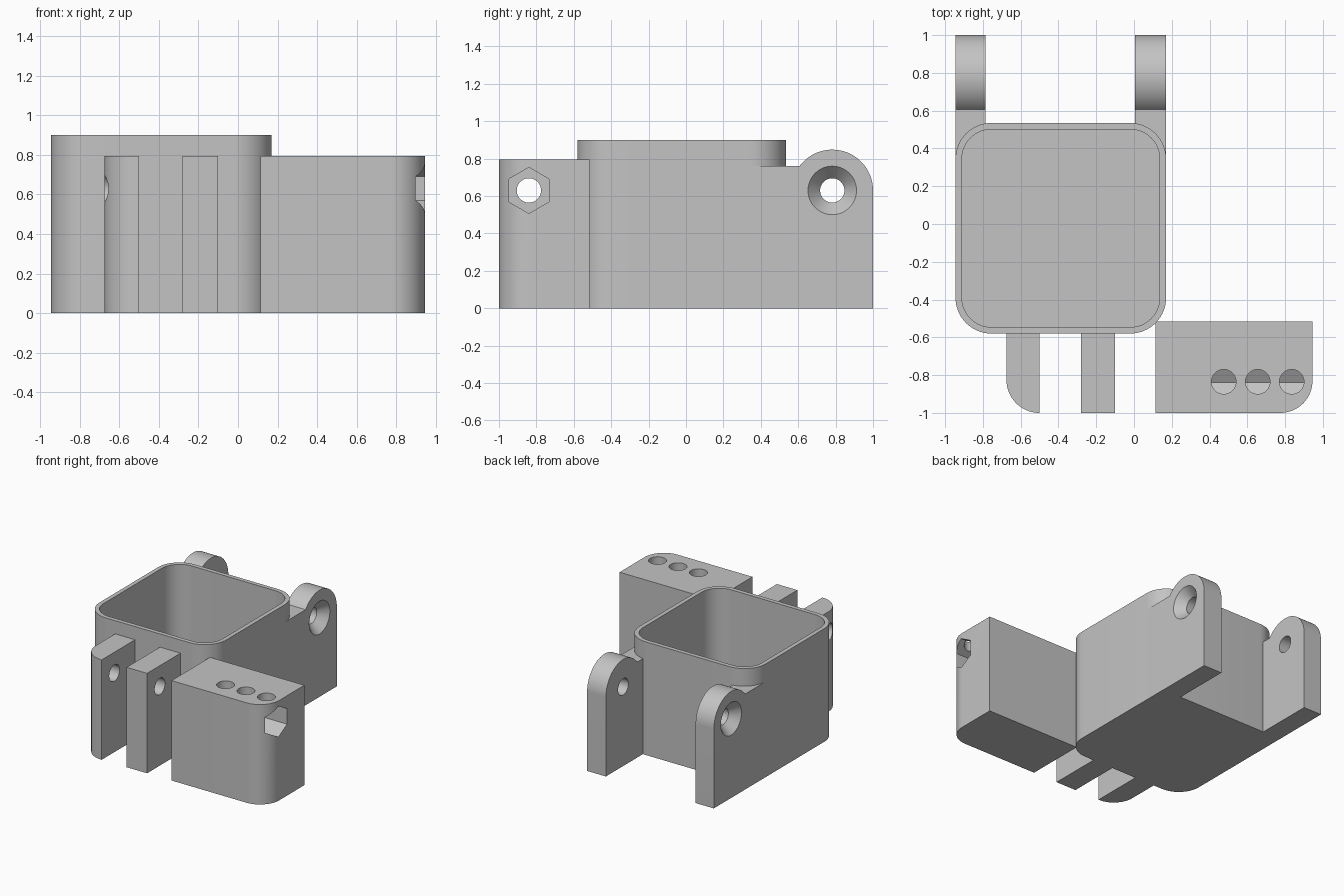
import bpy, bmesh
from math import radians, cos, sin
from mathutils import Vector

cube = bpy.data.objects.get("Cube")
if cube:
    bpy.data.objects.remove(cube, do_unlink=True)

GREY = (0.55, 0.55, 0.55, 1)
mat = bpy.data.materials.new("plain grey")
mat.use_nodes = True
mat.diffuse_color = GREY
mat.node_tree.nodes["Principled BSDF"].inputs["Base Color"].default_value = GREY


def arc(cx, cy, r, a0, a1, n=16):
    angles = [radians(a0 + (a1 - a0) * i / n) for i in range(n + 1)]
    return [(cx + r * cos(a), cy + r * sin(a)) for a in angles]


def rounded_rect(x0, x1, y0, y1, radii):
    """Outline with a radius for each corner, from the low-low one onward."""
    corners = [(x0, y0, 1, 1), (x1, y0, -1, 1), (x1, y1, -1, -1), (x0, y1, 1, -1)]
    pts = []
    for i, ((x, y, sx, sy), r) in enumerate(zip(corners, radii)):
        a = 180 + 90 * i
        pts += arc(x + sx * r, y + sy * r, r, a, a + 90) if r else [(x, y)]
    return pts


def finish(bm, name):
    bmesh.ops.recalc_face_normals(bm, faces=bm.faces)
    me = bpy.data.meshes.new(name)
    bm.to_mesh(me)
    bm.free()
    me.materials.append(mat)
    ob = bpy.data.objects.new(name, me)
    bpy.context.collection.objects.link(ob)
    return ob


def prism(name, pts, axis, lo, hi):
    """Extrude an outline along z (outline in x, y) or x (outline in y, z)."""
    place = (lambda u, v: (u, v, lo)) if axis == "z" else (lambda u, v: (lo, u, v))
    bm = bmesh.new()
    face = bm.faces.new([bm.verts.new(place(u, v)) for u, v in pts])
    new = bmesh.ops.extrude_face_region(bm, geom=[face])["geom"]
    step = Vector((0, 0, hi - lo)) if axis == "z" else Vector((hi - lo, 0, 0))
    bmesh.ops.translate(bm, vec=step, verts=[g for g in new if isinstance(g, bmesh.types.BMVert)])
    return finish(bm, name)


def rod(name, p0, p1, r0, r1):
    """Round or tapered cutter between two points."""
    p0, p1 = Vector(p0), Vector(p1)
    bm = bmesh.new()
    bmesh.ops.create_cone(bm, cap_ends=True, segments=48, radius1=r0, radius2=r1,
                          depth=(p1 - p0).length)
    turn = (p1 - p0).to_track_quat("Z", "Y").to_matrix().to_4x4()
    bmesh.ops.transform(bm, matrix=turn, verts=bm.verts)
    bmesh.ops.translate(bm, vec=(p0 + p1) / 2, verts=bm.verts)
    return finish(bm, name)


def cut(ob, *cutters):
    bpy.context.view_layer.objects.active = ob
    for c in cutters:
        mod = ob.modifiers.new("cut", "BOOLEAN")
        mod.operation, mod.solver, mod.object = "DIFFERENCE", "EXACT", c
        bpy.ops.object.modifier_apply(modifier=mod.name)
        bpy.data.objects.remove(c, do_unlink=True)


parts = []
HOLE = 0.065
BOLT_Y, BOLT_Z = -0.84, 0.63
PIN_Y = 0.782


def cup_outline(inset):
    return rounded_rect(-0.945 + inset, 0.17 - inset, -0.58 + inset, 0.535 - inset,
                        [0.19 - inset] * 4)


# Open cup with thin walls
cup = prism("cup", cup_outline(0), "z", 0, 0.9)
cut(cup, prism("cavity", cup_outline(0.034), "z", 0.035, 1.1))
parts.append(cup)

# Rear hinge ears with countersunk pin holes on the outside
ear_profile = [(0.345, 0), (1.0, 0)] + arc(PIN_Y, BOLT_Z, 0.218, 0, 143.4, 32) + [(0.345, 0.76)]
for name, inner, outer, s in (("left_ear", 0.005, 0.17, 1), ("right_ear", -0.785, -0.945, -1)):
    ear = prism(name, ear_profile, "x", inner, outer)
    cut(ear,
        prism("cup_clearance", cup_outline(0.017), "z", -0.1, 1.1),
        rod("pin_hole", (inner - s * 0.1, PIN_Y, BOLT_Z), (outer + s * 0.1, PIN_Y, BOLT_Z), HOLE, HOLE),
        rod("countersink", (outer + s * 0.01, PIN_Y, BOLT_Z), (outer - s * 0.08, PIN_Y, BOLT_Z),
            0.139, 0.056))
    parts.append(ear)


def bolt_hole():
    return rod("bolt_hole", (-1.2, BOLT_Y, BOLT_Z), (1.2, BOLT_Y, BOLT_Z), HOLE, HOLE)


# Front clasp fingers
for name, x0, x1, r in (("outer_finger", -0.675, -0.5, 0.174), ("middle_finger", -0.28, -0.1, 0)):
    finger = prism(name, rounded_rect(x0, x1, -1.0, -0.565, [r, 0, 0, 0]), "z", 0, 0.795)
    cut(finger, bolt_hole())
    parts.append(finger)

# Clasp block with a hexagonal nut channel and three access holes from the top
block = prism("clasp_block", rounded_rect(0.115, 0.945, -1.0, -0.515, [0, 0.17, 0, 0]), "z", 0, 0.795)
hexagon = arc(BOLT_Y, BOLT_Z, 0.123, 30, 330, 5)
cut(block, bolt_hole(), prism("nut_channel", hexagon, "x", 0.36, 1.1))
for x in (0.475, 0.655, 0.835):
    cut(block, rod("access_hole", (x, BOLT_Y + 0.005, BOLT_Z), (x, BOLT_Y + 0.005, 1), HOLE, HOLE))
parts.append(block)

# Smooth curved walls, keep hard edges
bpy.ops.object.select_all(action="DESELECT")
for ob in parts:
    ob.select_set(True)
bpy.context.view_layer.objects.active = cup
bpy.ops.object.shade_smooth_by_angle(angle=radians(30))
────────────────────────────────────────
◆ TASK ITEM ◆
Copy out the records exactly. Do not include the pictures.

◆ SOLUTION TO THIS EXERCISE ◆
import bpy, bmesh
from math import radians, cos, sin
from mathutils import Vector

cube = bpy.data.objects.get("Cube")
if cube:
    bpy.data.objects.remove(cube, do_unlink=True)

GREY = (0.55, 0.55, 0.55, 1)
mat = bpy.data.materials.new("plain grey")
mat.use_nodes = True
mat.diffuse_color = GREY
mat.node_tree.nodes["Principled BSDF"].inputs["Base Color"].default_value = GREY


def arc(cx, cy, r, a0, a1, n=16):
    angles = [radians(a0 + (a1 - a0) * i / n) for i in range(n + 1)]
    return [(cx + r * cos(a), cy + r * sin(a)) for a in angles]


def rounded_rect(x0, x1, y0, y1, radii):
    """Outline with a radius for each corner, from the low-low one onward."""
    corners = [(x0, y0, 1, 1), (x1, y0, -1, 1), (x1, y1, -1, -1), (x0, y1, 1, -1)]
    pts = []
    for i, ((x, y, sx, sy), r) in enumerate(zip(corners, radii)):
        a = 180 + 90 * i
        pts += arc(x + sx * r, y + sy * r, r, a, a + 90) if r else [(x, y)]
    return pts


def finish(bm, name):
    bmesh.ops.recalc_face_normals(bm, faces=bm.faces)
    me = bpy.data.meshes.new(name)
    bm.to_mesh(me)
    bm.free()
    me.materials.append(mat)
    ob = bpy.data.objects.new(name, me)
    bpy.context.collection.objects.link(ob)
    return ob


def prism(name, pts, axis, lo, hi):
    """Extrude an outline along z (outline in x, y) or x (outline in y, z)."""
    place = (lambda u, v: (u, v, lo)) if axis == "z" else (lambda u, v: (lo, u, v))
    bm = bmesh.new()
    face = bm.faces.new([bm.verts.new(place(u, v)) for u, v in pts])
    new = bmesh.ops.extrude_face_region(bm, geom=[face])["geom"]
    step = Vector((0, 0, hi - lo)) if axis == "z" else Vector((hi - lo, 0, 0))
    bmesh.ops.translate(bm, vec=step, verts=[g for g in new if isinstance(g, bmesh.types.BMVert)])
    return finish(bm, name)


def rod(name, p0, p1, r0, r1):
    """Round or tapered cutter between two points."""
    p0, p1 = Vector(p0), Vector(p1)
    bm = bmesh.new()
    bmesh.ops.create_cone(bm, cap_ends=True, segments=48, radius1=r0, radius2=r1,
                          depth=(p1 - p0).length)
    turn = (p1 - p0).to_track_quat("Z", "Y").to_matrix().to_4x4()
    bmesh.ops.transform(bm, matrix=turn, verts=bm.verts)
    bmesh.ops.translate(bm, vec=(p0 + p1) / 2, verts=bm.verts)
    return finish(bm, name)


def cut(ob, *cutters):
    bpy.context.view_layer.objects.active = ob
    for c in cutters:
        mod = ob.modifiers.new("cut", "BOOLEAN")
        mod.operation, mod.solver, mod.object = "DIFFERENCE", "EXACT", c
        bpy.ops.object.modifier_apply(modifier=mod.name)
        bpy.data.objects.remove(c, do_unlink=True)


parts = []
HOLE = 0.065
BOLT_Y, BOLT_Z = -0.84, 0.63
PIN_Y = 0.782


def cup_outline(inset):
    return rounded_rect(-0.945 + inset, 0.17 - inset, -0.58 + inset, 0.535 - inset,
                        [0.19 - inset] * 4)


# Open cup with thin walls
cup = prism("cup", cup_outline(0), "z", 0, 0.9)
cut(cup, prism("cavity", cup_outline(0.034), "z", 0.035, 1.1))
parts.append(cup)

# Rear hinge ears with countersunk pin holes on the outside
ear_profile = [(0.345, 0), (1.0, 0)] + arc(PIN_Y, BOLT_Z, 0.218, 0, 143.4, 32) + [(0.345, 0.76)]
for name, inner, outer, s in (("left_ear", 0.005, 0.17, 1), ("right_ear", -0.785, -0.945, -1)):
    ear = prism(name, ear_profile, "x", inner, outer)
    cut(ear,
        prism("cup_clearance", cup_outline(0.017), "z", -0.1, 1.1),
        rod("pin_hole", (inner - s * 0.1, PIN_Y, BOLT_Z), (outer + s * 0.1, PIN_Y, BOLT_Z), HOLE, HOLE),
        rod("countersink", (outer + s * 0.01, PIN_Y, BOLT_Z), (outer - s * 0.08, PIN_Y, BOLT_Z),
            0.139, 0.056))
    parts.append(ear)


def bolt_hole():
    return rod("bolt_hole", (-1.2, BOLT_Y, BOLT_Z), (1.2, BOLT_Y, BOLT_Z), HOLE, HOLE)


# Front clasp fingers
for name, x0, x1, r in (("outer_finger", -0.675, -0.5, 0.174), ("middle_finger", -0.28, -0.1, 0)):
    finger = prism(name, rounded_rect(x0, x1, -1.0, -0.565, [r, 0, 0, 0]), "z", 0, 0.795)
    cut(finger, bolt_hole())
    parts.append(finger)

# Clasp block with a hexagonal nut channel and three access holes from the top
block = prism("clasp_block", rounded_rect(0.115, 0.945, -1.0, -0.515, [0, 0.17, 0, 0]), "z", 0, 0.795)
hexagon = arc(BOLT_Y, BOLT_Z, 0.123, 30, 330, 5)
cut(block, bolt_hole(), prism("nut_channel", hexagon, "x", 0.36, 1.1))
for x in (0.475, 0.655, 0.835):
    cut(block, rod("access_hole", (x, BOLT_Y + 0.005, BOLT_Z), (x, BOLT_Y + 0.005, 1), HOLE, HOLE))
parts.append(block)

# Smooth curved walls, keep hard edges
bpy.ops.object.select_all(action="DESELECT")
for ob in parts:
    ob.select_set(True)
bpy.context.view_layer.objects.active = cup
bpy.ops.object.shade_smooth_by_angle(angle=radians(30))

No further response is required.